As I think about critical conversations in education, I think that any conversation that we have with students, staff, and parents can be considered critical. That may seem like a "cop out", but I really believe that any conversation that an educator has should have a purpose. The purpose should always be the same- to make the educational opportunities relevant, meaningful, and important to our students. I am fortunate to work in a great school with fantastic students, teacher leaders, and supportive parents. Let me explain each conversation in more detail.
Students- The conversations I have with students can be either academic or behavioral.
When I speak with students about academics, I always ask them if there is something the teachers or I can do for them that will help them be more successful. Can we provide extra assistance during class, study hall, lunch, or before or after school? What would this extra assistance look like? Are they giving their best effort at all times? Because of these conversations, we have started a Homework Club after school on Tuesdays and Thursdays that are staffed by one to three teachers and myself. This started as a small group of students but has steadily grown to around 25-30 students. The students love the extra help and time and the parents have come to realize that the "homework battle" at home has become less of an issue.
When I speak with students about behavior, I always tell them that school is a place to learn and that we are trying to assist all students to become life long learners. I then ask them if their behavior allows for learning to occur. In almost all situations, even those involving recess, the honesty of the students never ceases to amaze me. We discuss how their behaviors need to change and that part of being in school is to learn behaviors that will make school a success for them and their classmates. It's a learning process for the students and I almost always see a positive change in their behaviors.

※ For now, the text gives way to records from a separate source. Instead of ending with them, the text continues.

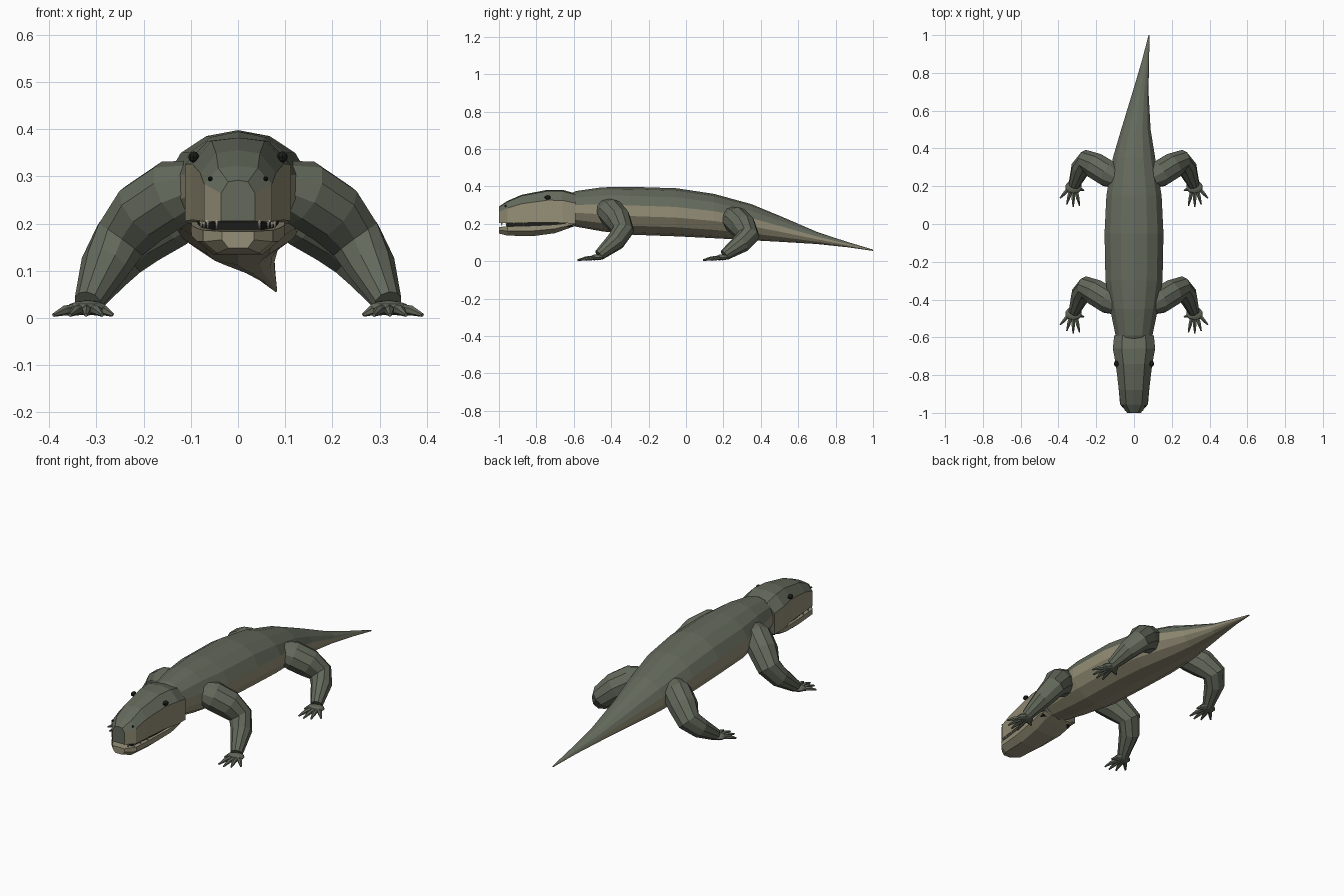
import bpy, bmesh, math
from mathutils import Vector, Matrix

if "Cube" in bpy.data.objects:
    bpy.data.objects.remove(bpy.data.objects["Cube"])


def material(name, rgb):
    m = bpy.data.materials.new(name)
    m.diffuse_color = (*rgb, 1)
    m.use_nodes = True
    m.node_tree.nodes["Principled BSDF"].inputs["Base Color"].default_value = m.diffuse_color
    return m


HIDE = material("hide", (0.125, 0.14, 0.105))
BELLY = material("belly", (0.30, 0.275, 0.185))
DARK = material("dark", (0.012, 0.012, 0.01))
IVORY = material("ivory", (0.6, 0.56, 0.42))


def finish(name, bm, mats, mirror=False, tan_below=None):
    """Make a flat-shaded object; faces whose normal z is low get the second material."""
    bmesh.ops.recalc_face_normals(bm, faces=bm.faces[:])
    bm.normal_update()
    if tan_below is not None:
        for f in bm.faces:
            f.material_index = 1 if f.normal.z < tan_below and abs(f.normal.y) < 0.9 else 0
    me = bpy.data.meshes.new(name)
    bm.to_mesh(me)
    bm.free()
    for m in mats:
        me.materials.append(m)
    ob = bpy.data.objects.new(name, me)
    bpy.context.collection.objects.link(ob)
    if mirror:
        ob.modifiers.new("Mirror", "MIRROR").use_mirror_merge = False
    return ob


def loft(bm, rings):
    """Skin a list of equal-length rings and cap both ends."""
    vs = [[bm.verts.new(p) for p in r] for r in rings]
    n = len(vs[0])
    for a, b in zip(vs, vs[1:]):
        for i in range(n):
            bm.faces.new((a[i], a[(i + 1) % n], b[(i + 1) % n], b[i]))
    bm.faces.new(vs[0])
    bm.faces.new(vs[-1])


def tube(bm, path, radii, sides):
    """Round tube along a path, carrying the ring frame along without twist."""
    pts = [Vector(p) for p in path]
    rings, n = [], Vector((0, 0, 1))
    for i, p in enumerate(pts):
        t = (pts[min(i + 1, len(pts) - 1)] - pts[max(i - 1, 0)]).normalized()
        n = (n - t * n.dot(t)).normalized()
        b = t.cross(n)
        rings.append([p + radii[i] * (n * math.cos(k * math.tau / sides) + b * math.sin(k * math.tau / sides))
                      for k in range(sides)])
    loft(bm, rings)


def ball(bm, center, size, u=10, v=6):
    m = Matrix.Translation(center) @ Matrix.Diagonal((*size, 1))
    bmesh.ops.create_uvsphere(bm, u_segments=u, v_segments=v, radius=1, matrix=m)


# Body and tail: y, centre x, half width, top z, bottom z
body = [(-0.64, 0, .09, .35, .20), (-0.59, 0, .10, .375, .185), (-0.45, 0, .13, .395, .16),
        (-0.30, 0, .155, .398, .142), (-0.05, 0, .16, .39, .133), (0.15, 0, .15, .36, .123),
        (0.35, 0, .115, .305, .112), (0.50, .01, .08, .243, .104), (0.70, .035, .043, .157, .092),
        (0.86, .06, .02, .104, .075), (1.0, .08, .003, .062, .055)]
bm = bmesh.new()
rings = []
for y, cx, w, top, bot in body:
    ring = []
    for k in range(14):
        a = k * math.tau / 14
        ring.append((cx + w * math.sin(a), y, (top + bot) / 2 + (top - bot) / 2 * math.cos(a)))
    rings.append(ring)
loft(bm, rings)
finish("body_and_tail", bm, [HIDE, BELLY], tan_below=0.25)


def block(name, stations, section, mats, tan_below=None):
    """Loft a normalised section (x, z 0..1) through y, half width, top, bottom stations."""
    bm = bmesh.new()
    loft(bm, [[(x * w, y, bot + z * (top - bot)) for x, z in section] for y, w, top, bot in stations])
    finish(name, bm, mats, tan_below=tan_below)


# Upper head with flat cheeks and a faceted crown
block("upper_head",
      [(-1.0, .036, .292, .205), (-0.955, .072, .322, .203), (-0.88, .08, .355, .205),
       (-0.74, .097, .382, .208), (-0.66, .112, .382, .205), (-0.59, .105, .362, .20)],
      [(-1, 0), (-1, .68), (-.58, .96), (0, 1), (.58, .96), (1, .68), (1, 0)],
      [HIDE, BELLY], 0.3)

# Lower jaw
block("lower_jaw",
      [(-1.0, .034, .183, .148), (-0.955, .074, .186, .137), (-0.82, .086, .19, .134),
       (-0.70, .098, .196, .15), (-0.63, .10, .205, .175), (-0.59, .09, .21, .19)],
      [(-1, 1), (-1, .5), (-.6, 0), (.6, 0), (1, .5), (1, 1)], [BELLY])

# Dark mouth lining between the jaws
block("mouth_lining", [(-0.96, .05, .215, .17), (-0.80, .075, .215, .175), (-0.61, .09, .215, .185)],
      [(-1, 1), (-1, 0), (1, 0), (1, 1)], [DARK])

# Teeth hanging from the upper jaw
bm = bmesh.new()
for x, y in [(.045, -.985), (.064, -.96), (.072, -.92), (.078, -.87)]:
    bmesh.ops.create_cone(bm, cap_ends=True, segments=6, radius1=0, radius2=.005, depth=.024,
                          matrix=Matrix.Translation((x, y, .196)))
finish("teeth", bm, [IVORY], mirror=True)

# Eyes and nostrils
bm = bmesh.new()
ball(bm, (.094, -.74, .341), (.012, .016, .012))
finish("eyes", bm, [DARK], mirror=True)
bm = bmesh.new()
ball(bm, (.059, -.965, .295), (.005, .006, .005), 8, 5)
finish("nostrils", bm, [DARK], mirror=True)


# Legs: upper limb, forearm, palm and five toes, mirrored to the other side
def leg(name, dy, drop):
    bm = bmesh.new()
    path = [(.09, -.43, .28), (.135, -.405, .265), (.20, -.365, .222), (.25, -.337, .165),
            (.283, -.375, .108), (.318, -.465, .032)]
    fall = [1, 1, .9, .7, .3, 0]
    tube(bm, [(x, y + dy, z - drop * f) for (x, y, z), f in zip(path, fall)],
         [.055, .073, .072, .06, .052, .03], 10)
    ball(bm, (.32, -.475 + dy, .021), (.045, .036, .016))
    for x, y in [(.265, -.492), (.288, -.573), (.322, -.58), (.356, -.566), (.391, -.533)]:
        tip = Vector((x, y + dy, .006))
        root = Vector((.32 + (x - .32) * .3, -.48 + dy, .018))
        knuckle = root.lerp(tip, .55) + Vector((0, 0, .004))
        tube(bm, [root, knuckle, tip], [.012, .0105, .004], 6)
    finish(name, bm, [HIDE], mirror=True)


leg("front_legs", 0, 0)
leg("hind_legs", .67, .042)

Staff- The conversations I have with staff always go to the point that we are here to do what is best for kids. I have spoken to staff about specific student concerns, how to communicate with parents, and teaching practices. For the most part, these conversations have been pretty easy, but I do remember some conversations that ended with tears, both mine and theirs, when the discussions did not go so well. Some of my most difficult conversations were about termination due to workforce reduction, but if you have all of the facts organized in advance, these discussions should go as well as expected.
Parents- The conversations I have with parents are some of the most challenging for one reason- parents want what is best for their child. When I discuss behaviors, the parents can be frustrated with their child, or with me, and emotions can run high. I document student behaviors and can share my documentation with them when appropriate. We then try to develop a plan to improve upon these behaviors.

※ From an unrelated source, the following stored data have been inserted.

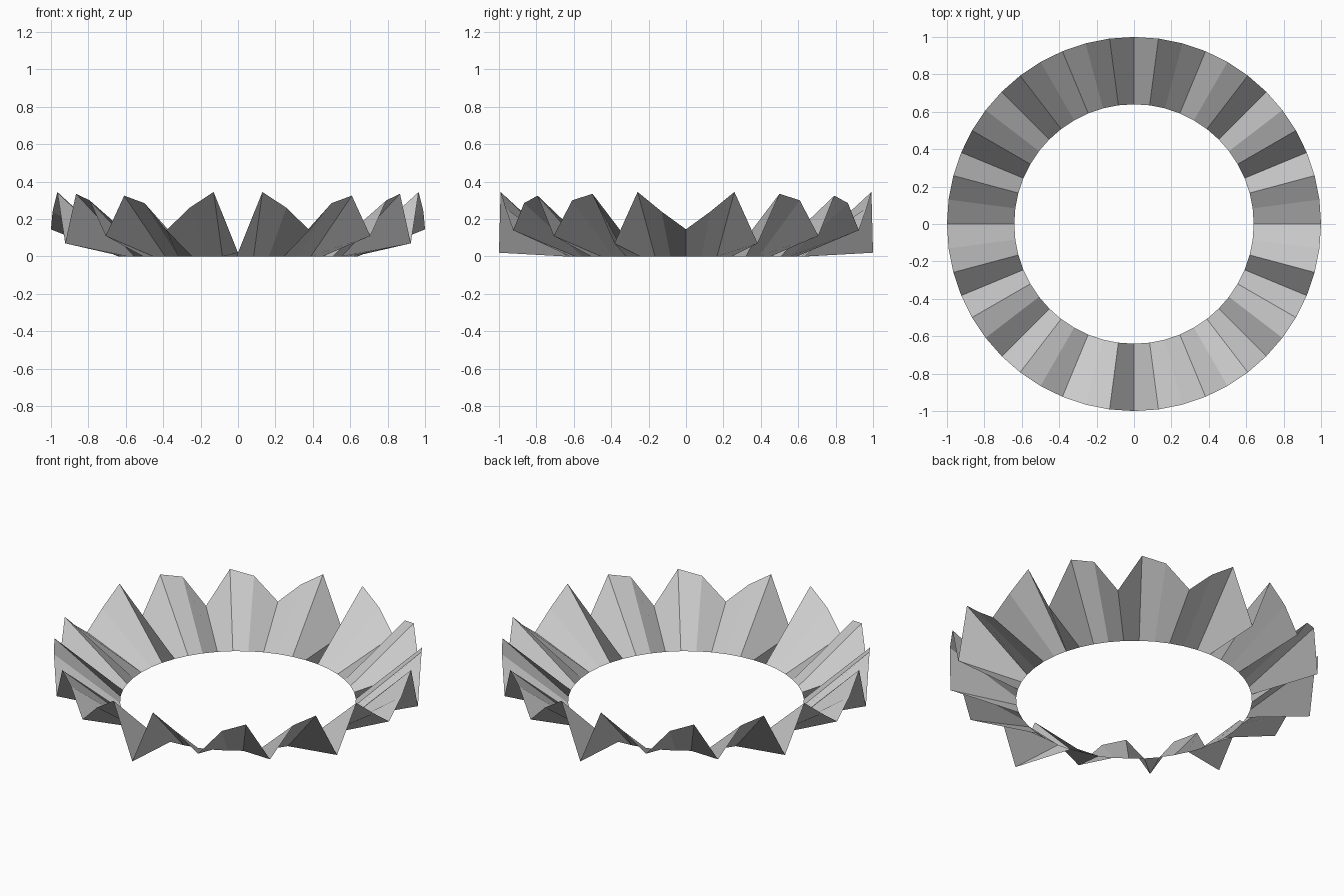
import bpy
import bmesh
from math import sin, cos, pi

if "Cube" in bpy.data.objects:
    bpy.data.objects.remove(bpy.data.objects["Cube"], do_unlink=True)

INNER, OUTER, SEGMENTS = 0.64, 1.0, 48
# Rim heights over a quarter turn, mirrored to every quadrant
QUARTER = [0.02, 0.345, 0.26, 0.14, 0.285, 0.325, 0.11,
           0.30, 0.335, 0.07, 0.345, 0.24, 0.145]


def rim_height(i):
    step = i % 24
    return QUARTER[min(step, 24 - step)]


grey = bpy.data.materials.new("light grey")
grey.use_nodes = True
colour = (0.6, 0.6, 0.6, 1)
grey.diffuse_color = colour
grey.node_tree.nodes["Principled BSDF"].inputs["Base Color"].default_value = colour

# Pleated collar: flat inner circle joined to a jagged rim
bm = bmesh.new()
inner, outer = [], []
for i in range(SEGMENTS):
    a = 2 * pi * i / SEGMENTS
    x, y = sin(a), -cos(a)
    inner.append(bm.verts.new((INNER * x, INNER * y, 0)))
    outer.append(bm.verts.new((OUTER * x, OUTER * y, rim_height(i))))
for i in range(SEGMENTS):
    j = (i + 1) % SEGMENTS
    bm.faces.new((inner[i], outer[i], outer[j], inner[j]))

mesh = bpy.data.meshes.new("pleated_ring")
bm.to_mesh(mesh)
bm.free()
mesh.materials.append(grey)
bpy.context.collection.objects.link(bpy.data.objects.new("pleated_ring", mesh))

When I discuss academics, we try to develop a plan that involves the student, the teachers, the parents, and me. Part of this plan involves getting extra assistance at school but also involves what the parents can do to assist at home. I follow up with the parents a couple of weeks later to see if they have noticed any changes and if not, we adjust the plan that we have put in place.

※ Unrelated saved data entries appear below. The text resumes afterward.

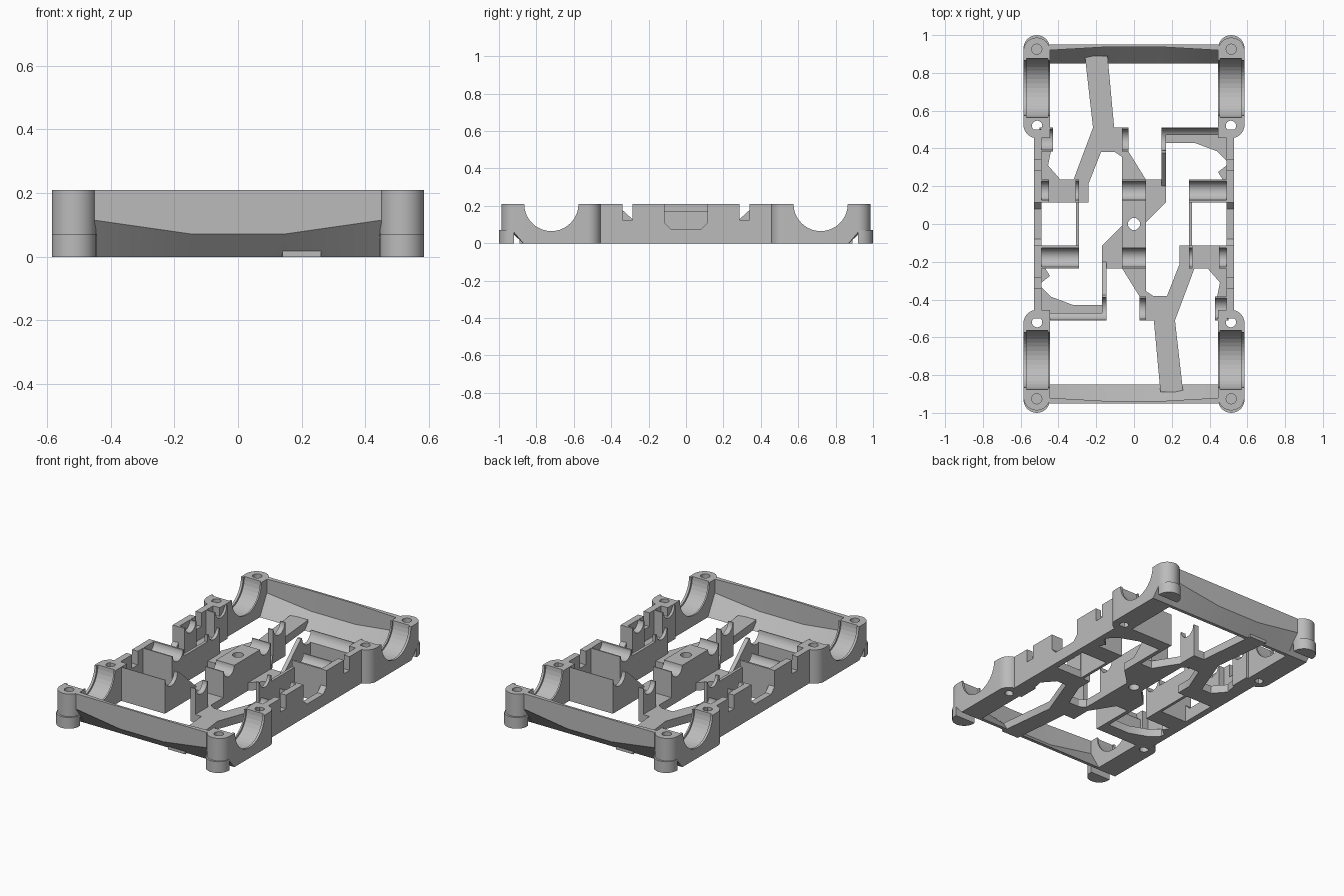
import bpy, bmesh, math

cube = bpy.data.objects.get("Cube")
if cube:
    bpy.data.objects.remove(cube, do_unlink=True)

GREY = (0.5, 0.5, 0.5, 1)
mat = bpy.data.materials.new("mid grey")
mat.use_nodes = True
mat.diffuse_color = GREY
mat.node_tree.nodes["Principled BSDF"].inputs["Base Color"].default_value = GREY

H = 0.21       # overall height
FLOOR = 0.05   # thickness of the floor plates
parts = []


def add_object(name, loops, closed_ends=True):
    """Skin a list of equal point loops into a solid."""
    bm = bmesh.new()
    rings = [[bm.verts.new(p) for p in loop] for loop in loops]
    n = len(rings[0])
    for a, b in zip(rings, rings[1:]):
        for i in range(n):
            j = (i + 1) % n
            bm.faces.new((a[i], a[j], b[j], b[i]))
    bm.faces.new(rings[0])
    bm.faces.new(rings[-1])
    bmesh.ops.recalc_face_normals(bm, faces=bm.faces)
    mesh = bpy.data.meshes.new(name)
    bm.to_mesh(mesh)
    bm.free()
    mesh.materials.append(mat)
    obj = bpy.data.objects.new(name, mesh)
    bpy.context.collection.objects.link(obj)
    parts.append(obj)
    return obj


def plan(name, pts, z0, z1, sx=1, sy=1):
    """Extrude an (x, y) outline upward."""
    return add_object(name, [[(sx * x, sy * y, z) for x, y in pts] for z in (z0, z1)])


def side(name, pts, x0, x1, sx=1, sy=1):
    """Extrude a (y, z) outline across x."""
    return add_object(name, [[(sx * x, sy * y, z) for y, z in pts] for x in (x0, x1)])


def arc(cx, cy, r, a0, a1, n=16):
    angles = [math.radians(a0 + (a1 - a0) * i / n) for i in range(n + 1)]
    return [(cx + r * math.cos(a), cy + r * math.sin(a)) for a in angles]


def circle(cx, cy, r):
    return arc(cx, cy, r, 0, 360, 40)[:-1]


def saddle(y0, y1, yc, r):
    """Block outline with a half-round groove in its top."""
    return [(y0, 0), (y0, H)] + arc(yc, H, r, 180, 360) + [(y1, H), (y1, 0)]


def cut(obj, cutters):
    for c in cutters:
        parts.remove(c)
        c.hide_render = True
        c.hide_set(True)
        c.display_type = 'WIRE'
        m = obj.modifiers.new("cut", 'BOOLEAN')
        m.operation = 'DIFFERENCE'
        m.solver = 'EXACT'
        m.object = c


# Corner mounts: post, wheel cradle and screw boss in one piece
mount = (arc(.515, .525, .07, -90, 0) + arc(.515, .917, .07, 0, 180)
         + [(.445, .455)])
for sx in (1, -1):
    for sy in (1, -1):
        tag = ("left" if sx > 0 else "right") + ("_back" if sy > 0 else "_front")
        body = plan("corner_mount_" + tag, mount, 0, H, sx, sy)
        cut(body, [
            side("cradle_cutter", circle(.72, H, .145), .4, .65, sx, sy),
            side("cradle_groove_cutter", circle(.72, H, .157), .455, .57, sx, sy),
            plan("post_hole_cutter", circle(.515, .925, .027), .1, .3, sx, sy),
            plan("boss_hole_cutter", circle(.513, .52, .027), -.1, .3, sx, sy),
            side("chamfer_cutter", [(.87, 0), (.93, .07), (1.1, .07), (1.1, -.05), (.83, -.05)],
                 .4, .65, sx, sy),
        ])
        plan("foot_" + tag, arc(.515, .93, .07, 0, 180) + [(.445, .92), (.585, .92)],
             0, .07, sx, sy)

# Everything else repeats under a half turn
for k, tag in ((1, "_a"), (-1, "_b")):
    # Bumper wall with a sloping lower half
    loops = []
    for x, seam, inner in ((-.45, .115, .92), (-.15, .072, .937),
                           (.15, .072, .937), (.45, .115, .92)):
        loops.append([(k * x, k * y, z) for y, z in (
            (.87, 0), (.95, seam), (.95, H), (inner, H), (inner, seam + .01), (.85, 0))])
    add_object("bumper_wall" + tag, loops)

    # Side rail with a wide opening and two slots
    half = [(.115, H), (.115, .11), (.08, .075)]
    slot = [(.34, H), (.34, .125), (.285, .125), (.285, H)]
    right = [(.5, 0), (.5, H)] + slot + half
    left = [(-y, z) for y, z in reversed(right)]
    side("side_rail" + tag, right + left, .49, .53, k, k)

    # Floor plates
    plan("arm_floor" + tag, [
        (-.26, .89), (-.14, .89), (-.105, .51), (-.03, .51), (-.03, .385), (.063, .235),
        (-.063, .235), (-.063, .355), (-.1, .38), (-.175, .38), (-.24, .215), (-.24, .115),
        (-.5, .115), (-.5, .385), (-.44, .385), (-.455, .31), (-.39, .235), (-.32, .235),
        (-.217, .51)], 0, FLOOR, k, k)
    plan("motor_floor" + tag, [
        (.145, .51), (.45, .51), (.5, .5), (.5, .235), (.47, .235), (.445, .275), (.49, .31),
        (.49, .335), (.44, .385), (.32, .43), (.145, .43)], 0, FLOOR, k, k)

    # Axle saddles
    axle = saddle(.115, .235, .177, .05)
    side("axle_block" + tag, axle, .29, .5, k, k)
    side("axle_outer_support" + tag, axle, -.5, -.45, k, k)
    side("axle_inner_support" + tag, axle, -.31, -.29, k, k)
    side("inner_wall" + tag, [(-.12, 0), (.12, 0), (.12, .17), (-.12, .17)], .29, .308, k, k)

    # Motor saddles
    motor = saddle(.385, .51, .448, .055)
    side("motor_outer_saddle" + tag, motor, -.5, -.43, k, k)
    side("motor_inner_saddle" + tag, motor, -.063, -.03, k, k)

    # Motor back panel with a hollowed top and a sloping brace
    side("motor_panel" + tag, [(.47, 0)] + arc(.448, H, .06, -68, 0, 8) + [(.512, H), (.512, 0)],
         .145, .446, k, k)
    side("motor_brace" + tag, [(.19, 0), (.19, .04), (.375, H)]
         + arc(.448, H, .06, 180, 360) + [(.512, H), (.512, 0)], .145, .17, k, k)

# Central hub
hub_floor = plan("hub_floor", [
    (-.063, .235), (.17, .235), (.17, .115), (.063, .01),
    (.063, -.235), (-.17, -.235), (-.17, -.115), (-.063, -.01)], 0, FLOOR)
end = [(.235, 0), (.235, H)] + arc(.177, H, .05, 0, -180)
hub = side("hub_block", end + [(-y, z) for y, z in reversed(end)], -.063, .063)
for piece in (hub_floor, hub):
    cut(piece, [plan("hub_hole_cutter", circle(0, 0, .032), -.1, .3)])

# Smooth curved faces, keep edges sharp
bpy.ops.object.select_all(action='DESELECT')
for obj in parts:
    obj.select_set(True)
bpy.context.view_layer.objects.active = parts[0]
bpy.ops.object.shade_smooth_by_angle(angle=math.radians(30))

None of these critical conversations can be successful without two things- trust and relationships. I have been the principal in Merton for almost seven years. The students, staff, and parents know me and know that I do my best to find the time for them in their busy schedules. I speak with them in person or on the phone before school, during school, after school, and, if necessary, on the weekends. I have been able to build trust and relationships due to my sincere belief in our students, staff, and families. If you show a true interest in people, the critical conversations become a lot easier.